- Eating naturally anti-inflammatory food.
- Increasing the amount of fluid that you drink.
- Making sure that you get a good balance of dietary and prebiotic fiber, fat and carbohydrate.
As well as lifestyle changes, there are prescription medications that may be prescribed for chronic bowel conditions like irritable bowel syndrome, Ulcerative colitis and Crohn’s disease.
Stool Color Changes
Under normal circumstances, the color of stools is some sort of a brown color which varies from person to person. When the color of stools changes, it can cause concern to parents and the person themselves.
Bilirubin present in bile is mostly responsible for the color of stools and the concentration of bilirubin means that color can vary from very light yellow to a near black color. You may also be able to link the color of your stool with something that you have eaten.
When stools change color from one bowel movement to another, there is no real cause for alarm but certain color changes may indicate a more serious underlying condition.
Stool Color Meanings
When a stool passes through your intestine too quickly it may not have the necessary amount of time for bile to get properly broken down and digested to produce the normal brown colored stools.
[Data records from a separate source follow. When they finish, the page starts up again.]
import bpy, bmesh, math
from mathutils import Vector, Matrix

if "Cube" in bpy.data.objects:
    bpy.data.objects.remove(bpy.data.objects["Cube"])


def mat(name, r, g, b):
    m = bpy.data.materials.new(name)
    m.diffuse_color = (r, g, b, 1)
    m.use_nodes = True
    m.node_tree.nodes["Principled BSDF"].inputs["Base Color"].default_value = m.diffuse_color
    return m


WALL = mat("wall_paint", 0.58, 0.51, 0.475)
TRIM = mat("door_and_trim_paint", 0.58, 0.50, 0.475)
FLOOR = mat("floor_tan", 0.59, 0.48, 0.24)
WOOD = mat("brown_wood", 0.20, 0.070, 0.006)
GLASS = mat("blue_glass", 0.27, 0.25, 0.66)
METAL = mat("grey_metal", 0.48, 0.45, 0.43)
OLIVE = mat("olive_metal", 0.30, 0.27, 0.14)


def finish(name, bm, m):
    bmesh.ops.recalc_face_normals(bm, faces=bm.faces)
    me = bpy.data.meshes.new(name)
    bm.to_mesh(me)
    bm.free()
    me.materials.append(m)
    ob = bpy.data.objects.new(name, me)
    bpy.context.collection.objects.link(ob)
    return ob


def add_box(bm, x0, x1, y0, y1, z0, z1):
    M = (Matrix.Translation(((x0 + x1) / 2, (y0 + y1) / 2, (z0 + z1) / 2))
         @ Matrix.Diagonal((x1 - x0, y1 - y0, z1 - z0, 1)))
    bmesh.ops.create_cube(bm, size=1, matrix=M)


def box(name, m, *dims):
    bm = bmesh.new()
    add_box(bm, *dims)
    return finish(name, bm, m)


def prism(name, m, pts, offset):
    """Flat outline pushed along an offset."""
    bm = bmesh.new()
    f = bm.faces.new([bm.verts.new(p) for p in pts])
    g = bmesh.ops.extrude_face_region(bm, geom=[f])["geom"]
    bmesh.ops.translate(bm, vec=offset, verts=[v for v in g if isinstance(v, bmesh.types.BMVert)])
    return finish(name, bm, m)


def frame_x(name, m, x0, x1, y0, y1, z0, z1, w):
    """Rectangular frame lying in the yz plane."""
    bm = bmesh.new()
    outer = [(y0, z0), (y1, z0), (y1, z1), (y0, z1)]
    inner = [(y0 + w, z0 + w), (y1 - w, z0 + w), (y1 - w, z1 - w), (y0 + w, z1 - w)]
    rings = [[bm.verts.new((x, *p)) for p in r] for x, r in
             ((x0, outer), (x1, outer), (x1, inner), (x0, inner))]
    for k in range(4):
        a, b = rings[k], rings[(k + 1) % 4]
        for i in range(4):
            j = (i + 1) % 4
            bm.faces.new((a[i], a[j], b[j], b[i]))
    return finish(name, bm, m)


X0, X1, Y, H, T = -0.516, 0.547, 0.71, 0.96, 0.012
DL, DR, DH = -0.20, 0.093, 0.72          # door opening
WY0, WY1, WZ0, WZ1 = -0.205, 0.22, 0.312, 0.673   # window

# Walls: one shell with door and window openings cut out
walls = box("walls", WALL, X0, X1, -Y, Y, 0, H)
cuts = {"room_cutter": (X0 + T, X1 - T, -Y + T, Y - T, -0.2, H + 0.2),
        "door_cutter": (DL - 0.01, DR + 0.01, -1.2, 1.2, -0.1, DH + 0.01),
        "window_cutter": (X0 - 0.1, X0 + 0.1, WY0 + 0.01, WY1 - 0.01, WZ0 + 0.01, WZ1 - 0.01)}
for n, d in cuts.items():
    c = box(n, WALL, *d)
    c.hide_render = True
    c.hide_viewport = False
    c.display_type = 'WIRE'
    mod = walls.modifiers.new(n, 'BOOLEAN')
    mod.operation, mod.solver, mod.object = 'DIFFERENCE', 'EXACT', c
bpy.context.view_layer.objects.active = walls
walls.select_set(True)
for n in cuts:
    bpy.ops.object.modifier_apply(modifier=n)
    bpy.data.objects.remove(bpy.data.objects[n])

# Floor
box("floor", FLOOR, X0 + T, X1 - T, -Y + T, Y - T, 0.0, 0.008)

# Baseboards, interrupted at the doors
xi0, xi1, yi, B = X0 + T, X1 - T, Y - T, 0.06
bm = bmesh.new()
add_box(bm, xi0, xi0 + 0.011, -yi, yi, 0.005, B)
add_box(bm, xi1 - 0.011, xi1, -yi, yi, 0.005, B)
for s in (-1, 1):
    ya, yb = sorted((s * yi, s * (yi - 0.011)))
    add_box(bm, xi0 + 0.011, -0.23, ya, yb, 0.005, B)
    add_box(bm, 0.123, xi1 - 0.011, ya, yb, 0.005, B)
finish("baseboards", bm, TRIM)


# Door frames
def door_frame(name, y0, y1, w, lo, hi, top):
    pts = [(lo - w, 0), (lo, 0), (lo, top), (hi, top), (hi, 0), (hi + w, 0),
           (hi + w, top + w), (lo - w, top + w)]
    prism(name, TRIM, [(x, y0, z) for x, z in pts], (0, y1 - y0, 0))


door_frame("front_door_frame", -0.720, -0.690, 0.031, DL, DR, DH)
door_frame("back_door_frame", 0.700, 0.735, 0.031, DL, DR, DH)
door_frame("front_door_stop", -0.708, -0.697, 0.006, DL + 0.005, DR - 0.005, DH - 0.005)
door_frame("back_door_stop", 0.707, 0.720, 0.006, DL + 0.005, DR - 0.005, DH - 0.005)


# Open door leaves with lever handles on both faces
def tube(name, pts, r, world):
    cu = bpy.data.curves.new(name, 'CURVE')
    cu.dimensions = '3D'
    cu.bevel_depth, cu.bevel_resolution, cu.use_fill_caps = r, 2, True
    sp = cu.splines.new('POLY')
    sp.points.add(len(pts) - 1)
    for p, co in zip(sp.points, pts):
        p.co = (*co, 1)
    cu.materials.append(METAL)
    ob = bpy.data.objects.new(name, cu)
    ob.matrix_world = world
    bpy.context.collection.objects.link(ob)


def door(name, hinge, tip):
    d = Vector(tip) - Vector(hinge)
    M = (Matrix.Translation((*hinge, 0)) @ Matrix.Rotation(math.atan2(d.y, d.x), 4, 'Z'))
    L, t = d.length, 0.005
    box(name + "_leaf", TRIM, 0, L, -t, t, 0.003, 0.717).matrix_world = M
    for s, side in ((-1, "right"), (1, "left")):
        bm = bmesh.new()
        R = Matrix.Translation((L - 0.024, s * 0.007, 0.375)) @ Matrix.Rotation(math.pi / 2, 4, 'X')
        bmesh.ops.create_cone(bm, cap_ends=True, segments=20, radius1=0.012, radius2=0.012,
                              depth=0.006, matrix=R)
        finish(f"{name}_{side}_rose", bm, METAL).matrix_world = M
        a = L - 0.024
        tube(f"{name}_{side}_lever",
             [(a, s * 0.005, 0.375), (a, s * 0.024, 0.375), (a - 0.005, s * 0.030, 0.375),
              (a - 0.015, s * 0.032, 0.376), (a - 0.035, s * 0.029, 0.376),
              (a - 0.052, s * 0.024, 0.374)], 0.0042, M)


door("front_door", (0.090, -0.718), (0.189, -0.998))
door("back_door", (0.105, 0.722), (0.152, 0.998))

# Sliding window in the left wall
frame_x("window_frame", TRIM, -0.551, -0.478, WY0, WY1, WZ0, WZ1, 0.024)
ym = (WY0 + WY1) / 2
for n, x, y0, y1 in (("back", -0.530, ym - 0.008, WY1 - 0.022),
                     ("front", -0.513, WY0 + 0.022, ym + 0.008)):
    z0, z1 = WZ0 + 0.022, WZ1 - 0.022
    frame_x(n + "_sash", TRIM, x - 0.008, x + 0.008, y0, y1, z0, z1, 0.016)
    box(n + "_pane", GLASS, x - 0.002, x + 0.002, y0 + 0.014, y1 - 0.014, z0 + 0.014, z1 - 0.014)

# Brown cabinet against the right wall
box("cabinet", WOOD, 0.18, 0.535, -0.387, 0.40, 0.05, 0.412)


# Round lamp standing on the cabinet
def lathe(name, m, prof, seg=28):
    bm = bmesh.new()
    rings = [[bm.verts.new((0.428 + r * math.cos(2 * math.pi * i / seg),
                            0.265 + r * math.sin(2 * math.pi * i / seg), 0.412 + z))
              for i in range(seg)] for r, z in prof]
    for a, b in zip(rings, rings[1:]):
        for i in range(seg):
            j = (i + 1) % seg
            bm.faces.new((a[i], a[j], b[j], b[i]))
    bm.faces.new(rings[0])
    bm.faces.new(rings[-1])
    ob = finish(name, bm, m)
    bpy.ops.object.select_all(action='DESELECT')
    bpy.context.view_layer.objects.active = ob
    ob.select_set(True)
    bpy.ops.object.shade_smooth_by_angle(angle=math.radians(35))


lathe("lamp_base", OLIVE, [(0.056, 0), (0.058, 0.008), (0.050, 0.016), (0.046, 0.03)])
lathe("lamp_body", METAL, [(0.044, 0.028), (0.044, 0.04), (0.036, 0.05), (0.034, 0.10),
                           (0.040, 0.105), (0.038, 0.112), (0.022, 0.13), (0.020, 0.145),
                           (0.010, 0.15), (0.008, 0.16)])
Under normal circumstances bile is altered chemically inside the intestines to a greenish brown hue.
It then takes some time for the bile to be altered fully before changing to brown again. If this process is shortened and the stool moves through the tract too quickly as in the case of diarrhea, the stool will keep its green color.
Bear in mind that green stools may also be caused by consuming a diet which is rich in leafy green veg like spinach.
Other potential causes of green stools that are nothing to fret about are chlorophyll and algae supplements. Multivitamins with a high iron content and excessive consumption of refined sugar can also be a cause.
Breastfed babies will often have green colored stools as a result of the colostrum content in breast milk.
If you have noticed that your stools are yellow, foul smelling and greasy in appearance, there are numerous potential underlying causes. Yellow stools are often caused by the inability of the intestine to properly absorb and digest fat.
This may be the result of an intestinal disease like cystic fibrosis or celiac disease or because the pancreas cannot produce enough digestive enzymes which affects people with pancreatitis cancer of the pancreas. Yellow stools can also be caused when insufficient bile is delivered into the intestine.
Black stools may be a cause for concern as they can be the result of bleeding into the gastrointestinal tract. This bleeding usually comes from the upper gastrointestinal tract including the stomach, esophagus and duodenum.
When this occurs, the digestive enzymes break down the red blood cells which turns the feces black, sticky and very foul smelling. Black sticky stools should be taken seriously as intestinal bleeding is a serious medical condition.
Certain diets including very low carb diets like the Atkins diet are also known to produce very dark colored stools so if you have recently started a low carb diet, there is no cause for alarm.
Bright Red Stools
Bright red stools can be scary especially for a parent. However, there is usually no cause for alarm.
In young children, bright red stools are usually caused by anal fissures or a tear in the skin which surrounds the anus.
In adults, bright red stools are most often caused by bleeding as a result of hemorrhoids.
There are however a few more serious potential causes of red stools including:
- Inflammatory bowel diseases like ulcerative colitis and Crohn’s disease
- Intestinal infections
- Diverticular bleeding
- Bleeding from the upper GI tract can also cause red stools when there was not sufficient time for the digestion of red blood cells which would otherwise turn them black.
- Certain rich red foods like beets may also cause red stools.
White colored stools are a lot less common and may occur as a result of pancreatitis or cancer of the pancreas which blocks the delivery of bile from the ducts. Insufficient bile means the stool will lose its normal brown color leaving it pale or white.